I recently wrote that I had finished uploading all of the Mandalas for Marinke posts into the blog and had two leftover that had somehow been separated from the names of their makers. I felt bad about the mistake, but I was glad that there weren’t more mistakes in such a large project. And then … Uh Oh!
Today I was clearing out an area of the living room I’d neglected forever and thought, “what the heck is in this box?” And it was a few more mandalas! When Katara had made a mess of the mandalas, I’d stuck those that were most mixed up in this box … and forgot where I put it. Oh no! So, I have some more big apologies to make, and some more mandalas that are looking for their makers.
Update: The one above belongs to Cheryl
I have the mandalas and I have some of the letters from the makers, but I haven’t been able to identify which goes with whom.
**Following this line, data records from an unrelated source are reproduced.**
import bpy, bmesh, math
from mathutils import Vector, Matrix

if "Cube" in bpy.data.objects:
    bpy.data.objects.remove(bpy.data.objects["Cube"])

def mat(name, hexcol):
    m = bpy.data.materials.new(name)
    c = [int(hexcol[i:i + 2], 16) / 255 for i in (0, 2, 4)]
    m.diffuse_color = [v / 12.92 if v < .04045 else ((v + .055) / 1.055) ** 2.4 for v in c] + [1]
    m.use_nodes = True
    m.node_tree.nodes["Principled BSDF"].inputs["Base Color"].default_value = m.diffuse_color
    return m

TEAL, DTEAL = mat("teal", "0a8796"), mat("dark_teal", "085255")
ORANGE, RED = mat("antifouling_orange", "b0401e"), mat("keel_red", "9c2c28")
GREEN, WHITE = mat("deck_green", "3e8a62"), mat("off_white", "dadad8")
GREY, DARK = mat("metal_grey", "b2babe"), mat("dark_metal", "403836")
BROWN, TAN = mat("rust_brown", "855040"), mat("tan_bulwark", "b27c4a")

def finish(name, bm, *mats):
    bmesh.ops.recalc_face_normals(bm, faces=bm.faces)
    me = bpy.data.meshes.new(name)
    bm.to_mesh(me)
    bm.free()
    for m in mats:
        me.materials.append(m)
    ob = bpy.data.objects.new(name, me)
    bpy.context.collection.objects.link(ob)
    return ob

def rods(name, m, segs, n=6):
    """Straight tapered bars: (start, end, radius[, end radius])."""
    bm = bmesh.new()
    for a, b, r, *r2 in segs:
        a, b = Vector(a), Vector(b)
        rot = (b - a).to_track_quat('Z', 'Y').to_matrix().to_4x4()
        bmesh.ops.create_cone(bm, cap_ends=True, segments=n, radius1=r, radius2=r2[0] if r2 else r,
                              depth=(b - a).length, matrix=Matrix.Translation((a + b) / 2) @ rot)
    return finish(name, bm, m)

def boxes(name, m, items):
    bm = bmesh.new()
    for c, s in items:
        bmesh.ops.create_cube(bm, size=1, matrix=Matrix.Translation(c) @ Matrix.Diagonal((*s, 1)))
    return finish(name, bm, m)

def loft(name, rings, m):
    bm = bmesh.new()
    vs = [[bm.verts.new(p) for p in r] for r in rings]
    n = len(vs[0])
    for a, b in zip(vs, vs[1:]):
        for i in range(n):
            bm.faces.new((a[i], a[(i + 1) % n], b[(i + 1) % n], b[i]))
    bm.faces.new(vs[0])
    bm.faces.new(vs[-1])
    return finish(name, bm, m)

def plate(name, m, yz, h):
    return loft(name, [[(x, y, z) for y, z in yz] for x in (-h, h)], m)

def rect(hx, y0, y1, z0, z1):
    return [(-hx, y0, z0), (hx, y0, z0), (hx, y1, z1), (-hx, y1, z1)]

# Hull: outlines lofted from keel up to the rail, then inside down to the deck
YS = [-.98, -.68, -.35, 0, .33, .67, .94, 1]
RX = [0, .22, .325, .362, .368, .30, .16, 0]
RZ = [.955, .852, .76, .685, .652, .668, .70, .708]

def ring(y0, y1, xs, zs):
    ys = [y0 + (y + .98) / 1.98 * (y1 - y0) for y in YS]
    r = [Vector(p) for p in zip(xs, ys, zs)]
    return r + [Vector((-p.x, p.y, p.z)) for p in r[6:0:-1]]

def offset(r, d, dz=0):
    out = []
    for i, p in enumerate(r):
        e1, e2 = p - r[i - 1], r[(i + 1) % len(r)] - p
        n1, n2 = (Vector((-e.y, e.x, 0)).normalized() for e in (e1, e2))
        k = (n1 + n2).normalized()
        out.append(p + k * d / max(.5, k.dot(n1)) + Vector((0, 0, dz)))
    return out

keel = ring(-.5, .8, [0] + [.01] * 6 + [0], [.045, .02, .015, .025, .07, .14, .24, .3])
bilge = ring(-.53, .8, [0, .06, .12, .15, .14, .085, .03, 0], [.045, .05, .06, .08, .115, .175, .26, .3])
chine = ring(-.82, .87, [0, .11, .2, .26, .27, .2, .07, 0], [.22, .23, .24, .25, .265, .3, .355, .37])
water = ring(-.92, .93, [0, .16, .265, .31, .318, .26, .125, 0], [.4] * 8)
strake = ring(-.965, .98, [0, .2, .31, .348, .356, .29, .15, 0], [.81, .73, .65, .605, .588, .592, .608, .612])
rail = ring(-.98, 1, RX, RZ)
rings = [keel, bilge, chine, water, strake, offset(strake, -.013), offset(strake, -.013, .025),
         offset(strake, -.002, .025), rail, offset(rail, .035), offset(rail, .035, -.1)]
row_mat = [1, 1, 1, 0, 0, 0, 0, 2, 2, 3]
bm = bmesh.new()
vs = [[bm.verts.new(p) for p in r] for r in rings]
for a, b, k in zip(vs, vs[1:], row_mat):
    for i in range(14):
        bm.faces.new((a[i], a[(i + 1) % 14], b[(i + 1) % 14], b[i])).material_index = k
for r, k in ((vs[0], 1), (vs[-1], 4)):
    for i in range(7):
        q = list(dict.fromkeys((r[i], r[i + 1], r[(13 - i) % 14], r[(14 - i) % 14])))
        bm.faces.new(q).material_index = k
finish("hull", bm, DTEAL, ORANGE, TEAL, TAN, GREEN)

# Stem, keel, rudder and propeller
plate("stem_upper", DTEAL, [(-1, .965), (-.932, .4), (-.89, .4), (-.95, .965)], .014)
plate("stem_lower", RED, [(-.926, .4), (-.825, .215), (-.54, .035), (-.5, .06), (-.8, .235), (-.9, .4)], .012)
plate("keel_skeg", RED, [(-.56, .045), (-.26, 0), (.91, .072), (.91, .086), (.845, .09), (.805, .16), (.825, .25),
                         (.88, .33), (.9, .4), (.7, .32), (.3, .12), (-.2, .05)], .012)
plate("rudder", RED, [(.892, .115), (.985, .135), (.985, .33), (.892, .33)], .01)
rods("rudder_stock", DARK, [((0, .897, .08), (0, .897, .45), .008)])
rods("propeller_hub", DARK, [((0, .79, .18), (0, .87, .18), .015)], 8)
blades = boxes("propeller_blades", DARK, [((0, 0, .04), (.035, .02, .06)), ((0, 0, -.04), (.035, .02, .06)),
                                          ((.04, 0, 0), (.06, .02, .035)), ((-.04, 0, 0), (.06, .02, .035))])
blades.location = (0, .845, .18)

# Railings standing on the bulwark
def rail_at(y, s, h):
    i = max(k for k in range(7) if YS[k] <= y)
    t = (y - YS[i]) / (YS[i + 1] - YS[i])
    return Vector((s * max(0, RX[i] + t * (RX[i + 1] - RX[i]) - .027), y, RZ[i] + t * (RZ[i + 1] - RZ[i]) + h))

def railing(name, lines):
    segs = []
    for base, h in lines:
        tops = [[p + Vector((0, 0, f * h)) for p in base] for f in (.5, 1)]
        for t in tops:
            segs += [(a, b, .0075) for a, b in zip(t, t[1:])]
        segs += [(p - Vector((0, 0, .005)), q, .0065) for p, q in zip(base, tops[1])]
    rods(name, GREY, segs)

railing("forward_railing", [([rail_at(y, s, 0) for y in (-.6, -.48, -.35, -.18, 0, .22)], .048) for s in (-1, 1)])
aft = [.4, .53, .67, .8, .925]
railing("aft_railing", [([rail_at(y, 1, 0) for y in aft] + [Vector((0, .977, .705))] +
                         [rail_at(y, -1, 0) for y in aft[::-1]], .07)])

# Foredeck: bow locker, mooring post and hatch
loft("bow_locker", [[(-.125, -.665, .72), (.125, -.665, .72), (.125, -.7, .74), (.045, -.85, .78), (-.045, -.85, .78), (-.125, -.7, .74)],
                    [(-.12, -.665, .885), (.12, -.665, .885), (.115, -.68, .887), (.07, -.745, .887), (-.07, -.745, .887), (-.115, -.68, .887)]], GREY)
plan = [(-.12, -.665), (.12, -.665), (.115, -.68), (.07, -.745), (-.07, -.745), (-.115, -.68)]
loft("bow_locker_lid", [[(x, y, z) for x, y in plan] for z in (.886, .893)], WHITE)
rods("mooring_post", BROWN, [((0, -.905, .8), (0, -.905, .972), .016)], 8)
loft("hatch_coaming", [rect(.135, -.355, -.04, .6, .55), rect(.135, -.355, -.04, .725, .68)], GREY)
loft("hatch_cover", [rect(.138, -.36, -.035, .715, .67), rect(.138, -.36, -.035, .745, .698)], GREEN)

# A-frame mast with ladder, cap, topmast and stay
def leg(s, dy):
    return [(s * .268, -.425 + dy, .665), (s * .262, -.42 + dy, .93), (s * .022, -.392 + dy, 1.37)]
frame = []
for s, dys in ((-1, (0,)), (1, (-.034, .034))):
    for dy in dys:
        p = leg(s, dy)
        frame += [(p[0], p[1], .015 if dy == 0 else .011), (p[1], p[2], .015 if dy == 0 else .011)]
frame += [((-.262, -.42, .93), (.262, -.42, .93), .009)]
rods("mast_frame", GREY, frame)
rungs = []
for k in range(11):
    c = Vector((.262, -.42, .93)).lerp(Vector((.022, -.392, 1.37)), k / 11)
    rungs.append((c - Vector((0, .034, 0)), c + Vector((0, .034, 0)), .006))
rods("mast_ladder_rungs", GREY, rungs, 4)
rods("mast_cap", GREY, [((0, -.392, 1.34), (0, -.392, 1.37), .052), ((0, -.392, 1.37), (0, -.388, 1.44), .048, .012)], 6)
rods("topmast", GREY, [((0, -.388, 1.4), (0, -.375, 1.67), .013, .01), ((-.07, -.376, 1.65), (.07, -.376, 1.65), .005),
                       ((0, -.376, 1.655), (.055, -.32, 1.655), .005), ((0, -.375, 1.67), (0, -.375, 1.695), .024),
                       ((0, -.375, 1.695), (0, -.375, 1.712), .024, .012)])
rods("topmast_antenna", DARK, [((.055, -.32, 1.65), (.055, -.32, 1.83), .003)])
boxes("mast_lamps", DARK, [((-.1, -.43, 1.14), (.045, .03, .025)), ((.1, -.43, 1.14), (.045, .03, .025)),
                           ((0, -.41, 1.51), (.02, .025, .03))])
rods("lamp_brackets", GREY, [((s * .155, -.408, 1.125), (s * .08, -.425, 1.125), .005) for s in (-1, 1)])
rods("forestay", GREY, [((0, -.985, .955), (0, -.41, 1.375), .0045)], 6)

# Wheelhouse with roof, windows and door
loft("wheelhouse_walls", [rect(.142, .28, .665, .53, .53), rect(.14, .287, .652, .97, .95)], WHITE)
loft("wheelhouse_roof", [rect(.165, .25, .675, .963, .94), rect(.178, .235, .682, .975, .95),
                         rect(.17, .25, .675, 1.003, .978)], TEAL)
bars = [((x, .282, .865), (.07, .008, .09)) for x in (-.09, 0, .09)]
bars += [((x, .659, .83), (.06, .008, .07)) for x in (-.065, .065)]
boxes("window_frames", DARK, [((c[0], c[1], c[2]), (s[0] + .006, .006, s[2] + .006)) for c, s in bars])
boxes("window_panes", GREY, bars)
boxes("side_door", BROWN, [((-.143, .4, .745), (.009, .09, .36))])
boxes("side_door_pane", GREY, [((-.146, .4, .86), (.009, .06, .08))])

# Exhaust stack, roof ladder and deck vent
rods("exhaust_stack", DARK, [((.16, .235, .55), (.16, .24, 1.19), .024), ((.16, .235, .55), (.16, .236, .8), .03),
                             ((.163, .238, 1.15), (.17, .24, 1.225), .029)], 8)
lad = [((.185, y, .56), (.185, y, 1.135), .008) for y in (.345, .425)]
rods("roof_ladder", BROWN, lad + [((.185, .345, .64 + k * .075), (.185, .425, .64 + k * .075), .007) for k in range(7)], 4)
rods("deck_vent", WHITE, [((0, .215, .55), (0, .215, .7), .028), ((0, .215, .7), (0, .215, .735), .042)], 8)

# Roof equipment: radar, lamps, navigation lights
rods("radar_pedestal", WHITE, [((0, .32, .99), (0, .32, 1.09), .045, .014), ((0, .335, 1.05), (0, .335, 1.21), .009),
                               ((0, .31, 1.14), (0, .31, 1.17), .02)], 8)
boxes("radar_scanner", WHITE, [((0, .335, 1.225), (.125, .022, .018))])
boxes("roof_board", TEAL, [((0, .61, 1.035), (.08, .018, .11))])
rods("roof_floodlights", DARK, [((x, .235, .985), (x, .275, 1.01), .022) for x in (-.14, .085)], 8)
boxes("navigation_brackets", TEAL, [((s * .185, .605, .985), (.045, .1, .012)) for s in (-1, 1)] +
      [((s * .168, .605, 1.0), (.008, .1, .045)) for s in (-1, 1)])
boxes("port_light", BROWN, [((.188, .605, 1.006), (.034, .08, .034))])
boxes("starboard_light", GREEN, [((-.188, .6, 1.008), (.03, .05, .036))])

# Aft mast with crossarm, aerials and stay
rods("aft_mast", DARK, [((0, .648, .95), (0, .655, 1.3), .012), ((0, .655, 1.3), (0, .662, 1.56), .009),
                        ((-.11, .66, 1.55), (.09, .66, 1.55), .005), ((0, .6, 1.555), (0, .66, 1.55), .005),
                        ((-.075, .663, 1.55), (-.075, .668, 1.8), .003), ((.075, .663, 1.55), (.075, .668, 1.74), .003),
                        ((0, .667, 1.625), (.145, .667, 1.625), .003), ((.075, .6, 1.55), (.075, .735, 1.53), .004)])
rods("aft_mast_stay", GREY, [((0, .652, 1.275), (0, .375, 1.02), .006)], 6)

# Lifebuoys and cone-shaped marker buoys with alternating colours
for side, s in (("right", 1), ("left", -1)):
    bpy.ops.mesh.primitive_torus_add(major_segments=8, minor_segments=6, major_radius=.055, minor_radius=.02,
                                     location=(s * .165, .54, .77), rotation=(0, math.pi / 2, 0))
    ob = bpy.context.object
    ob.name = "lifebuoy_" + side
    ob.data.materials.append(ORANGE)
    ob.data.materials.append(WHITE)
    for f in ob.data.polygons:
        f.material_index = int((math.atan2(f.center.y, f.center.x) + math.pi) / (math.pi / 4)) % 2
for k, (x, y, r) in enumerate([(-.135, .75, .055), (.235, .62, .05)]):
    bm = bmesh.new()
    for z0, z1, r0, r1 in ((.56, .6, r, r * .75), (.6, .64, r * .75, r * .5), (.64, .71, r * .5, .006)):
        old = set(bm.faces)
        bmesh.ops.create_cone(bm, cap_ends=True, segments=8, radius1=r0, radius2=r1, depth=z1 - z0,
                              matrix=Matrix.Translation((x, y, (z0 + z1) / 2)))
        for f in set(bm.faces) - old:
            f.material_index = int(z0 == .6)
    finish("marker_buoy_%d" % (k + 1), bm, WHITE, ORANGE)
So I’ll share what I have here in the hopes that the makers will reach out and let me know who to attribute the beautiful work to. I do know that some of these were submitted anonymously, so it’s totally okay if you see yours and don’t want to claim it publicly.
The Makers and Their Words
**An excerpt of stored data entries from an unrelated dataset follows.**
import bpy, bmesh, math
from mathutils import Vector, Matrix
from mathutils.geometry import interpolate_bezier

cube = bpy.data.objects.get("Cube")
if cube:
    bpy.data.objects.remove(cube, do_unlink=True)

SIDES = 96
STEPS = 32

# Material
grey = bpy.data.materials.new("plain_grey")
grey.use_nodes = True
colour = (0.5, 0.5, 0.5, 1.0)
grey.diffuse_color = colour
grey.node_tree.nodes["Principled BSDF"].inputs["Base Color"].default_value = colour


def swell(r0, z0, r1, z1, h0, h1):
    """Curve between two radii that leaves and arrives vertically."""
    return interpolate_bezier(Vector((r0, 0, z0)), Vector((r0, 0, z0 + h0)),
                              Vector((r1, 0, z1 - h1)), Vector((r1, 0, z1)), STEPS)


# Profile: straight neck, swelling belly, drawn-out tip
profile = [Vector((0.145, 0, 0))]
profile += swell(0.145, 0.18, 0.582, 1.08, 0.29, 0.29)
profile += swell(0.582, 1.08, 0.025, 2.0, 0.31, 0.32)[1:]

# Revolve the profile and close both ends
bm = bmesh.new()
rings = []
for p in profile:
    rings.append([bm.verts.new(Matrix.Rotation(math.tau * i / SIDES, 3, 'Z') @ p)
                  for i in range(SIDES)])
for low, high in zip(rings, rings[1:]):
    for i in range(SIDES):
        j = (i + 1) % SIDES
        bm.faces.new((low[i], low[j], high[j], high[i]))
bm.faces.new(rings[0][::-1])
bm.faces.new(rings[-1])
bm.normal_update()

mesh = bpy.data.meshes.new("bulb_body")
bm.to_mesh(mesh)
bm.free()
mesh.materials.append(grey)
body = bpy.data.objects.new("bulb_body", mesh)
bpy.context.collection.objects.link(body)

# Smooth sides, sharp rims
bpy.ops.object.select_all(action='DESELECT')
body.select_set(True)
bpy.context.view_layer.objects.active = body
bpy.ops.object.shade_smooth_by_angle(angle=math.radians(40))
Here are the names and messages I believe are associated with these crafters:
Cheryl, whose story I’ll be sharing in full in a post later this week.
Emmy, (whose work I previously mixed up for Joanna‘s)
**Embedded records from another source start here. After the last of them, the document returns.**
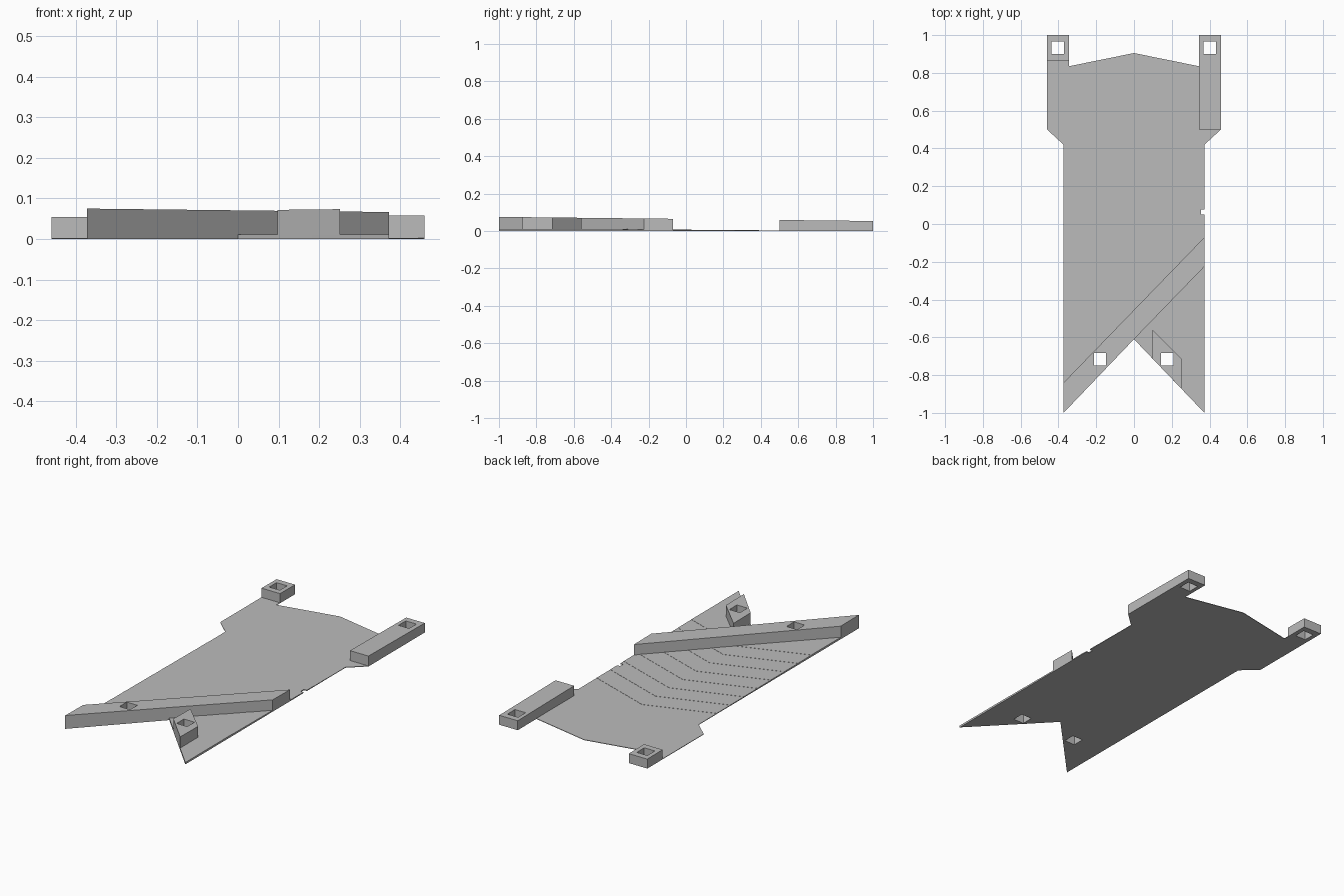
import bpy, bmesh

cube = bpy.data.objects.get("Cube")
if cube:
    bpy.data.objects.remove(cube)

grey = bpy.data.materials.new("plain grey")
grey.use_nodes = True
colour = (0.5, 0.5, 0.5, 1)
grey.diffuse_color = colour
grey.node_tree.nodes["Principled BSDF"].inputs["Base Color"].default_value = colour


def slope(y):
    """Height of the block tops, falling gently toward the back."""
    return 0.064 - 0.011 * y


def prism(name, outline, bottom, top):
    """Extrude a plan outline; top is a height or a function of y."""
    bm = bmesh.new()
    face = bm.faces.new([bm.verts.new((x, y, bottom)) for x, y in outline])
    new = bmesh.ops.extrude_face_region(bm, geom=[face])["geom"]
    for v in new:
        if isinstance(v, bmesh.types.BMVert):
            v.co.z = top(v.co.y) if callable(top) else top
    bmesh.ops.recalc_face_normals(bm, faces=bm.faces)
    mesh = bpy.data.meshes.new(name)
    bm.to_mesh(mesh)
    bm.free()
    mesh.materials.append(grey)
    ob = bpy.data.objects.new(name, mesh)
    bpy.context.collection.objects.link(ob)
    return ob


def rect(x0, x1, y0, y1):
    return [(x0, y0), (x1, y0), (x1, y1), (x0, y1)]


# Base plate: half outline mirrored about the centre line
HALF, WING = 0.373, 0.46
right = [(0, -0.61), (HALF, -1), (HALF, 0.42), (WING, 0.5), (WING, 1),
         (0.345, 1), (0.345, 0.835), (0, 0.905)]
outline = right + [(-x, y) for x, y in reversed(right[1:-1])]
parts = [prism("base_plate", outline, 0, 0.003)]

# Thin stepped layers with chevron back edges
STEPS = 8
RISE = 0.001
for i in range(STEPS):
    y = 0.26 - 0.12 * i
    z = 0.003 + RISE * i
    layer = [(-HALF, -1), (0, -0.61), (HALF, -1), (HALF, y), (0, y + 0.13), (-HALF, y)]
    parts.append(prism(f"stepped_layer_{i + 1}", layer, z, z + RISE))

# Raised blocks
blocks = {
    "diagonal_bar": [(-HALF, -1), (0, -0.61), (HALF, -0.225), (HALF, -0.07), (-HALF, -0.84)],
    "front_block": [(0.097, -0.712), (0.252, -0.873), (0.252, -0.714), (0.097, -0.56)],
    "short_back_block": rect(-WING, -0.345, 0.865, 1),
    "long_back_block": rect(0.345, WING, 0.5, 1),
}
for name, shape in blocks.items():
    parts.append(prism(name, shape, 0, slope))

# Square holes and the small edge notch
cutters = bpy.data.collections.new("cutters")
bpy.context.scene.collection.children.link(cutters)
holes = [rect(x - 0.033, x + 0.033, y - 0.033, y + 0.033)
         for x, y in [(-0.403, 0.932), (0.4, 0.932), (-0.18, -0.715), (0.175, -0.715)]]
holes.append(rect(0.355, 0.4, 0.05, 0.078))
for shape in holes:
    cutter = prism("hole_cutter", shape, -0.1, 0.2)
    for c in list(cutter.users_collection):
        c.objects.unlink(cutter)
    cutters.objects.link(cutter)
    cutter.hide_render = True
    cutter.hide_viewport = True
    cutter.display_type = 'WIRE'

for ob in parts:
    mod = ob.modifiers.new("holes", 'BOOLEAN')
    mod.operation = 'DIFFERENCE'
    mod.operand_type = 'COLLECTION'
    mod.collection = cutters
    mod.solver = 'EXACT'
An anonymous crafter who writes,
“Having suffered on and off with depression most of my life, I was sad to hear of Marinke’s death. I thought of her when I saw this variegated yarn in my stash, and of the flower fields of her native Holland. Depression steals so much – I wanted to honor her and those of us who continue to fight.”
I think, but am not certain, that the following card’s message also came from the same anonymous crafter as above,
“I only recently became aware of Marinke and her work and am greatly saddened by her suicide. She was beautiful and created such wonderful things! It is a loss to the world.
My attempts to copy her patterns, not perfectly by any means, are done to respect and celebrate her creativity. Red, white and blue projects have always been favorites of mine, so when I learned that the Dutch flag has these colors, I had to use them for one of my mandalas.”
Nina, who writes, “Wink’s work was (is) inspiring. Bringing awareness to depression and suicide is important. Sometimes you don’t know that what you’re feeling can take over and then it may be too late. It takes courage to get help, not weakness. You are not alone.”
Update: The one above belongs to Nina!
An anonymous crafter who writes, “Thinking of you Wink. Thank you for your inspiration and the beauty of your work. You will be missed.”
And finally Gail, who writes,
“Thank you so much for the opportunity to remember and celebrate Wink for her work and her life. I never met her but communicated through posts and was struck by her enthusiasm, passion and talents. She was such “a creative being” and this is such a sad, sad loss.
I still can’t believe she’s gone and in such a manner – which strikes a degree of fear as I have a very dear member of my own family who suffers the same debilitating dis-ease.
I wish Wink’s family blessings and hope that they can come to terms with her passing. For Wink I wish her peace as she is now set free.”
Each of these contributions is beautiful and meaningful. Again, huge apologies for the mix-ups as we near the end of this project. With the right information, I’ll happily right them! Thank you again to each and every person who shared their heart and handwork with us for the Mandalas for Marinke remembrance project.